[My bet is that they rule in favor of the baker. My first reason is that the justices are super old. They grew up in a country of 150 million with plenty of elbow room and haven’t thought about how when the U.S. hits 400 million in population there is a high cost to having an outlier/throwback/Neanderthal such as the baker running around loose. Second, they will be concerned about a slippery slope. If this baker can be fined or imprisoned due to his irrational (see above) thoughtcrime, how far does the government have to go to stamp out non-violent dissent from the latest and greatest official thinking on social issues? Finally, the justices know that about half of Americans are at least sort of religious (Pew). They won’t want these 165 million people to see the Supreme Court as illegitimate so it would make sense to throw religious Americans a bone of some sort. (Based on their selection of people for stories on furniture-, house-, or car-shopping, our media suggests that at least 30 percent of married couples are same-sex, so the typical business owner will not want to alienate this group of consumers.)]

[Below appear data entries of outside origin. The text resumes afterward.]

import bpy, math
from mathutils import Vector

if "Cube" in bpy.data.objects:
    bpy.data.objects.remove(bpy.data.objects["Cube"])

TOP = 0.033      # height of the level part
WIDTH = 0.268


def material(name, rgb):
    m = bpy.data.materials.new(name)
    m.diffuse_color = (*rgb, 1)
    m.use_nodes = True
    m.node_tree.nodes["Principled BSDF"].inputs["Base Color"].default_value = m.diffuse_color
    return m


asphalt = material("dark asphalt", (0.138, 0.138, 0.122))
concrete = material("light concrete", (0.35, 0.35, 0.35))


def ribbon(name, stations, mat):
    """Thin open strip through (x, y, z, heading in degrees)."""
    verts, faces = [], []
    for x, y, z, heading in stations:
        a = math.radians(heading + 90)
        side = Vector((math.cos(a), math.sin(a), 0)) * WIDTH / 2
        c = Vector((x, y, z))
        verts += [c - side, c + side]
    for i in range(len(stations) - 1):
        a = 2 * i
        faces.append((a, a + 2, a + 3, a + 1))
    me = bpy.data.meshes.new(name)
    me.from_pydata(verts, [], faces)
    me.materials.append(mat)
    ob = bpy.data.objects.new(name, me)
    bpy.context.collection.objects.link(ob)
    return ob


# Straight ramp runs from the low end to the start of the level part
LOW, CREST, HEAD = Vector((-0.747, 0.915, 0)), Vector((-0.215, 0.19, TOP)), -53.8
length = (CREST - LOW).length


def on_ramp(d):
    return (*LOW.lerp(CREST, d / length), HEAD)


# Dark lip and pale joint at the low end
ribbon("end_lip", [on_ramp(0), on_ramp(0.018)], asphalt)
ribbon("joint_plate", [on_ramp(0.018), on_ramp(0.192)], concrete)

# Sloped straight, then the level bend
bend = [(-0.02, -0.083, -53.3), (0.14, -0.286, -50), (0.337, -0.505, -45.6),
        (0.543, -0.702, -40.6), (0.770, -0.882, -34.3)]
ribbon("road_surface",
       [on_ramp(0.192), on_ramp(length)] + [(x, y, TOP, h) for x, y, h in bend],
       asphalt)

There is a separate economics angle to this. Back in December 2017, I wrote to my friend as part of the above exchange
The U.S. spends about $300 billion per year on lawyers and for every $1 spent on a lawyer there are probably $2 spent on non-lawyer time and money worrying about litigation, being deposed, trying to avoid litigation, trying to comply with various regulations, etc. (see http://www.realworlddivorce.com/InOurEconomy for the source of the numbers on the total legal spend).
The NYT piece you referenced sounds reasonable, but it is not cost-free to have a legal system figure out what happened. Figure a minimum of $500,000 in legal fees, depositions, etc. to figure out whether a dispute was about the message on the cake or the customer. And you won’t know the “truth” after this. You will just maybe have a better idea of what most likely happened. Just having Americans print and then read that article shrinks the GDP. Americans could have been learning a skill instead with that time.
Same deal with all of the arguments about who had sex with whom and in exchange for how much cash or career advancement 20 years ago. The GDP shrinks every time people are contemplating Kevin Spacey or Harvey Weinstein and their various sex partners.